Anyway, after that brief diversion: of course, before he was a witty columnist, Michael Winner was a film director, hardly one of great repute, but he did direct a number of well-received and popular films during the 1960s and especially 70s, most notably Death Wish.  But even though some of these were actually quite good (his reputation having been soured by his more recent output, you'd be hard-pressed to find many people who thought so), perhaps his greatest contribution to the world - aside from his weekly columns - was his regular employment of perennially under-appreciated composer Jerry Fielding.  They worked together six times in the 1970s, with the first collaboration coming on 1971's Lawman, Winner's first "Hollywood" movie (though it was actually shot in Mexico), with a stellar cast featuring Burt Lancaster, Lee J. Cobb, Robert Ryan, Robert Duvall and Sheree North.  It's a reasonably conventional western, though influenced by the kind of cynicism that was rife in the dying genre at the time.

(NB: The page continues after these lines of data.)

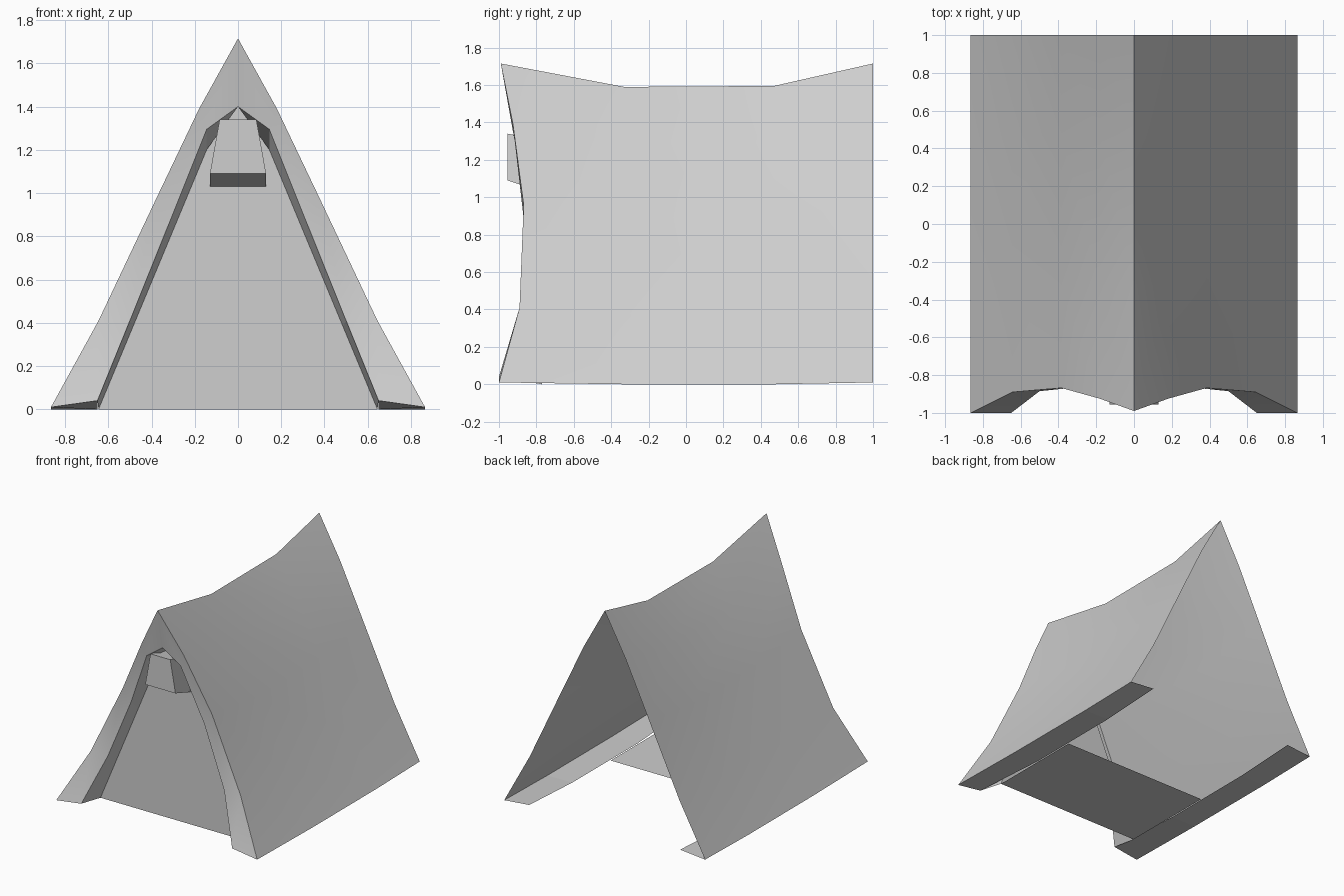
import bpy
import bmesh
import math

cube = bpy.data.objects.get("Cube")
if cube:
    bpy.data.objects.remove(cube, do_unlink=True)

canvas = bpy.data.materials.new("grey canvas")
canvas.use_nodes = True
COLOUR = (0.62, 0.62, 0.62, 1)
canvas.diffuse_color = COLOUR
canvas.node_tree.nodes["Principled BSDF"].inputs["Base Color"].default_value = COLOUR


def finish(name, bm, smooth=False):
    bmesh.ops.remove_doubles(bm, verts=bm.verts, dist=0.0005)
    bmesh.ops.recalc_face_normals(bm, faces=bm.faces)
    mesh = bpy.data.meshes.new(name)
    bm.to_mesh(mesh)
    bm.free()
    mesh.materials.append(canvas)
    obj = bpy.data.objects.new(name, mesh)
    bpy.context.collection.objects.link(obj)
    if smooth:
        bpy.ops.object.select_all(action='DESELECT')
        obj.select_set(True)
        bpy.context.view_layer.objects.active = obj
        bpy.ops.object.shade_smooth_by_angle(angle=math.radians(20))
    return obj


def loft(bm, rows, side=1):
    """Skin quads between rows of points, flipped in x by side."""
    grid = [[bm.verts.new((side * x, y, z)) for x, y, z in row] for row in rows]
    for a, b in zip(grid, grid[1:]):
        for i in range(len(a) - 1):
            bm.faces.new((a[i], a[i + 1], b[i + 1], b[i]))


def mirrored(name, rows, smooth=False):
    bm = bmesh.new()
    for side in (1, -1):
        loft(bm, rows, side)
    return finish(name, bm, smooth)


# Roof cloth: flared cross-section with a sagging ridge
front_edge = [(0, -0.99, 1.715), (0.18, -0.925, 1.39), (0.385, -0.868, 0.96),
              (0.645, -0.89, 0.41), (0.865, -1, 0.01)]


def section(y, ridge):
    k = ridge / front_edge[0][2]
    foot = 0.01 if ridge > 1.7 else 0
    return [(x, y, z * k) for x, _, z in front_edge[:-1]] + [(0.865, y, foot)]


mirrored("roof_cloth", [front_edge, section(-0.33, 1.59), section(0.47, 1.595),
                        section(1, 1.715)], True)

# Front border framing the entrance
inner_edge = [(0, -0.93, 1.4), (0.145, -0.915, 1.295), (0.315, -0.866, 0.87),
              (0.5, -0.885, 0.41), (0.65, -1, 0.04)]
mirrored("entrance_border", [front_edge, inner_edge], True)

# Recessed reveal between the border and the entrance panel
PANEL_Y = -0.77
panel_edge = [(0, PANEL_Y, 1.4), (0.145, PANEL_Y, 1.2), (0.32, PANEL_Y, 0.78),
              (0.485, PANEL_Y, 0.384), (0.645, PANEL_Y, 0)]
mirrored("entrance_reveal", [inner_edge, panel_edge])

# Closed entrance panel
bm = bmesh.new()
outline = panel_edge + [(-x, y, z) for x, y, z in reversed(panel_edge[1:])]
bm.faces.new([bm.verts.new(p) for p in outline])
finish("entrance_panel", bm)

# Ground flaps folded inward along both sides
flap = [[(0.865, y, outer), (0.65, y, inner)] for y, outer, inner in
        ((-1, 0.01, 0.04), (-0.33, 0, 0), (0.47, 0, 0.002), (1, 0.01, 0.03))]
mirrored("ground_flaps", flap)

# Groundsheet covering the front half
bm = bmesh.new()
loft(bm, [[(-0.642, y, 0), (0.642, y, 0)] for y in (PANEL_Y, 0.01)])
finish("groundsheet", bm)

# Tapered vent hood above the entrance, open against the panel
bm = bmesh.new()
front = [(-0.13, 1.09), (0.13, 1.09), (0.085, 1.34), (-0.085, 1.34)]
back = [(-0.13, 1.03), (0.13, 1.03), (0.085, 1.305), (-0.085, 1.305)]
rings = [[(x, y, z) for x, z in ring + ring[:1]]
         for ring, y in ((front, -0.955), (back, PANEL_Y))]
loft(bm, rings)
bm.faces.new([bm.verts.new(p) for p in rings[0][:-1]])
finish("vent_hood", bm)
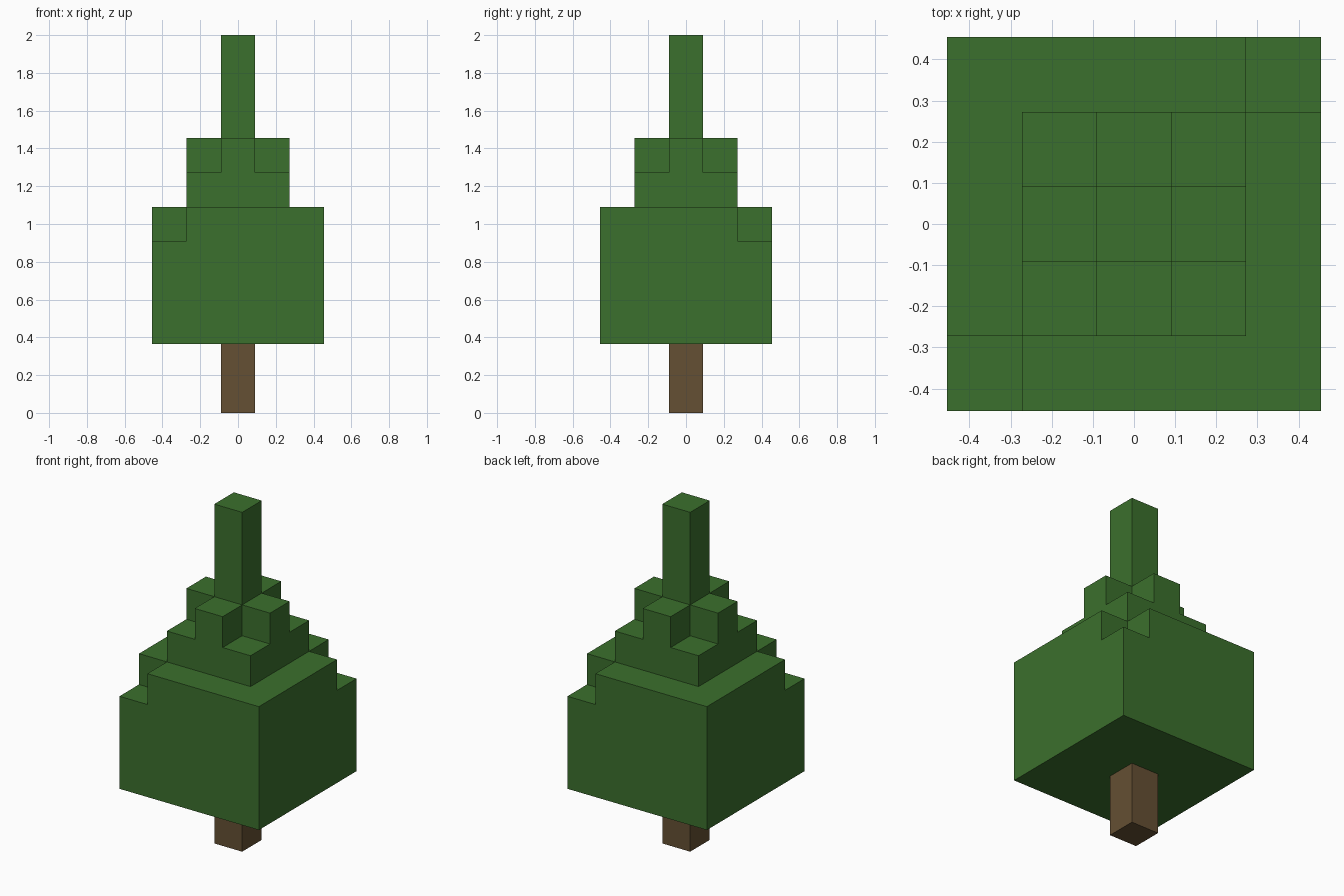
import bpy
import bmesh

U = 2 / 11  # edge of one cube; the tree is eleven cubes tall

if "Cube" in bpy.data.objects:
    bpy.data.objects.remove(bpy.data.objects["Cube"], do_unlink=True)


def make_material(name, rgb):
    mat = bpy.data.materials.new(name)
    mat.use_nodes = True
    color = (*rgb, 1)
    mat.diffuse_color = color
    mat.node_tree.nodes["Principled BSDF"].inputs["Base Color"].default_value = color
    return mat


leaf_green = make_material("leaf green", (0.044, 0.162, 0.026))
bark_brown = make_material("bark brown", (0.130, 0.080, 0.033))


def layer(name, outline, bottom, top, mat):
    """Extrude a counter-clockwise outline, all measured in cubes."""
    bm = bmesh.new()
    base = bm.faces.new([bm.verts.new((x * U, y * U, bottom * U)) for x, y in outline])
    result = bmesh.ops.extrude_face_region(bm, geom=[base], use_keep_orig=True)
    raised = [v for v in result["geom"] if isinstance(v, bmesh.types.BMVert)]
    bmesh.ops.translate(bm, verts=raised, vec=(0, 0, (top - bottom) * U))
    bmesh.ops.recalc_face_normals(bm, faces=bm.faces)
    mesh = bpy.data.meshes.new(name)
    bm.to_mesh(mesh)
    bm.free()
    mesh.materials.append(mat)
    obj = bpy.data.objects.new(name, mesh)
    bpy.context.collection.objects.link(obj)
    return obj


def square(h):
    return [(-h, -h), (h, -h), (h, h), (-h, h)]


def notched(h, corners):
    """Square with a one-cube notch cut out of the chosen corners."""
    points = []
    for x, y in square(h):
        if (x > 0, y > 0) not in corners:
            points.append((x, y))
            continue
        ix, iy = x - (1 if x > 0 else -1), y - (1 if y > 0 else -1)
        notch = [(x, iy), (ix, iy), (ix, y)]
        # Reverse where the outline reaches the corner along x
        points += notch if x * y > 0 and x > 0 or x * y > 0 else notch[::-1]
    return points


diagonal = {(False, False), (True, True)}
all_corners = diagonal | {(True, False), (False, True)}

# Trunk
layer("trunk", square(0.5), 0, 2, bark_brown)

# Wide foliage, with two opposite corners missing from its top layer
layer("lower_foliage", square(2.5), 2, 5, leaf_green)
layer("lower_foliage_cap", notched(2.5, diagonal), 5, 6, leaf_green)

# Narrow foliage, topped with a cross
layer("upper_foliage", square(1.5), 6, 7, leaf_green)
layer("upper_foliage_cross", notched(1.5, all_corners), 7, 8, leaf_green)

# Tree top
layer("tree_top", square(0.5), 8, 11, leaf_green)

Jerry Fielding was riding the crest of a wave following his acclaimed score for The Wild Bunch, and Lawman was the first western he worked on thereafter.  It is a brief, but hugely effective, and hugely impressive work.  It's a frequently brutal piece, inevitably with similarities to the composer's score for Sam Pekinpah's classic - Fielding's intelligence here leading him to write a score which is rather oppressive, dark and clustered but remaining tonal and melodic throughout.  The main theme is dynamic and powerful, boosted no end by a similarly dynamic and powerful recording, and forms the backbone of the whole score.  Some of the music is brilliantly dark and menacing, particularly "Requiem in the Pasture", which sees Fielding writing in that style but managing to keep the music emotional and moving at the same time.  There are occasional nods to the more traditional western style (Copland-via-Bernstein), most notably in the brief "Branding the Cattle", but these are infrequent.  "Laura's Room" is the most pastoral, beautiful piece here, with a gorgeous theme emerging.  The finale, "Finis", is nothing short of stunning.

Fielding - like Alex North, and much Jerry Goldsmith - is one of those film composers whose music was always so busy and interesting, with so many different strands, that it's almost impossible to imagine anyone being bored by it; and better still, it means his music reacts well to repeated listening better than most, always revealing some new facet or detail.  Lawman is a hugely accomplished score, released by Intrada as part of its Special Collection, and a worthwhile purchase for anyone who loves great film music.  In addition to the superb music, the album benefits from crystal-clear, dynamic sound and liner notes by Nick Redman which are as interesting as ever.


  1. Main Title (4:39)
  2. Step Wide (1:26)
  3. Ryan Rides (:40)
  4. First Meeting (:42)
  5. Old Family Burial Grounds (3:03)
  6. Harvey's Body (:40)
  7. Sitting Out (:53)
  8. Predators (4:01)
  9. Branding the Cattle (1:36)
  10. Requiem in the Pasture (4:14)
  11. Laura (:50)
  12. The Gun (1:20)
  13. Laura's Room (2:43)
  14. Corman's Funeral (:54)
  15. Resolution (2:52)
  16. Finis (1:18)